*The task:* The data below holds the lines to copy: everything from the line containing "(0.133, 0.162, 0.107))" to the line containing "the house: front", both ends included, set down exactly.

*Material for this exercise:*
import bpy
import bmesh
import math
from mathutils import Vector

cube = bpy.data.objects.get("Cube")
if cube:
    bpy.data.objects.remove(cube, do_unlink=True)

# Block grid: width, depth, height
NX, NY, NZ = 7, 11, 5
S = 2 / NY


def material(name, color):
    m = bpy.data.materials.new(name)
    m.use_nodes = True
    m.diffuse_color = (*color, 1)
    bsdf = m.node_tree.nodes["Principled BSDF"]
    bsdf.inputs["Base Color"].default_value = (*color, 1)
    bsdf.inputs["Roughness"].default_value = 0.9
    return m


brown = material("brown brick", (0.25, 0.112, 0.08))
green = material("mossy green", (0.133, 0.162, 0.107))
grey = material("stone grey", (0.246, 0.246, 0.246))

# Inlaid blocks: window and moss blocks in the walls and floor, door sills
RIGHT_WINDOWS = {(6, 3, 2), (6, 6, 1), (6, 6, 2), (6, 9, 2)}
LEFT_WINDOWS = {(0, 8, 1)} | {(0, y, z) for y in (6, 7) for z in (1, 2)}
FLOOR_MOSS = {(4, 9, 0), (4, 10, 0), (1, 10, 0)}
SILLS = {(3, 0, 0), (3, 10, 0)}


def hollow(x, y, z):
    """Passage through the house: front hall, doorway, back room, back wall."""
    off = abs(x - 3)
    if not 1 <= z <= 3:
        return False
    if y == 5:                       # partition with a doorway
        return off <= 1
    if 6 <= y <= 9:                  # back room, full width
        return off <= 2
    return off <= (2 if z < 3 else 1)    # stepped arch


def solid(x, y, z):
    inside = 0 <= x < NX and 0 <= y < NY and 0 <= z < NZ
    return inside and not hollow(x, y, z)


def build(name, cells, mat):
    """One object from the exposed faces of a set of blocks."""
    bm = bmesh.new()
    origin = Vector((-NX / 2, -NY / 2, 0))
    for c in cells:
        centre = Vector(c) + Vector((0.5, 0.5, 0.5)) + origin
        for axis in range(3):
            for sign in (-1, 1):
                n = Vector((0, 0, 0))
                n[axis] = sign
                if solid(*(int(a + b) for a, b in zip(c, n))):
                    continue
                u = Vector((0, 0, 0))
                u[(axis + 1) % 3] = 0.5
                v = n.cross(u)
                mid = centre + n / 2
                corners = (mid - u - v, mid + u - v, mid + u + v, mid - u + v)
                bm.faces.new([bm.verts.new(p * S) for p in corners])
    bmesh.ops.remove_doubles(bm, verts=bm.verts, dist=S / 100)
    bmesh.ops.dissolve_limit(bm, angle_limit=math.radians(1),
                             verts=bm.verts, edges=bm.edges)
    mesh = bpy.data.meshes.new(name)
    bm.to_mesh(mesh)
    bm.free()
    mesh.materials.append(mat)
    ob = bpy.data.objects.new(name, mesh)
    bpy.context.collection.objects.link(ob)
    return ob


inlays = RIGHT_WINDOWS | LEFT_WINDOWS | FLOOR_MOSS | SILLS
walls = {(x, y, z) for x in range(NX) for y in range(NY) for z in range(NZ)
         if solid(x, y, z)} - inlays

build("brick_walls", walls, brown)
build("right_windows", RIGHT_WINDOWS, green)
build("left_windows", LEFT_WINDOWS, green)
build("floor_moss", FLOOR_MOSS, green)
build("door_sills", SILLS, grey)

*Written solution:*
green = material("mossy green", (0.133, 0.162, 0.107))
grey = material("stone grey", (0.246, 0.246, 0.246))

# Inlaid blocks: window and moss blocks in the walls and floor, door sills
RIGHT_WINDOWS = {(6, 3, 2), (6, 6, 1), (6, 6, 2), (6, 9, 2)}
LEFT_WINDOWS = {(0, 8, 1)} | {(0, y, z) for y in (6, 7) for z in (1, 2)}
FLOOR_MOSS = {(4, 9, 0), (4, 10, 0), (1, 10, 0)}
SILLS = {(3, 0, 0), (3, 10, 0)}


def hollow(x, y, z):
    """Passage through the house: front hall, doorway, back room, back wall."""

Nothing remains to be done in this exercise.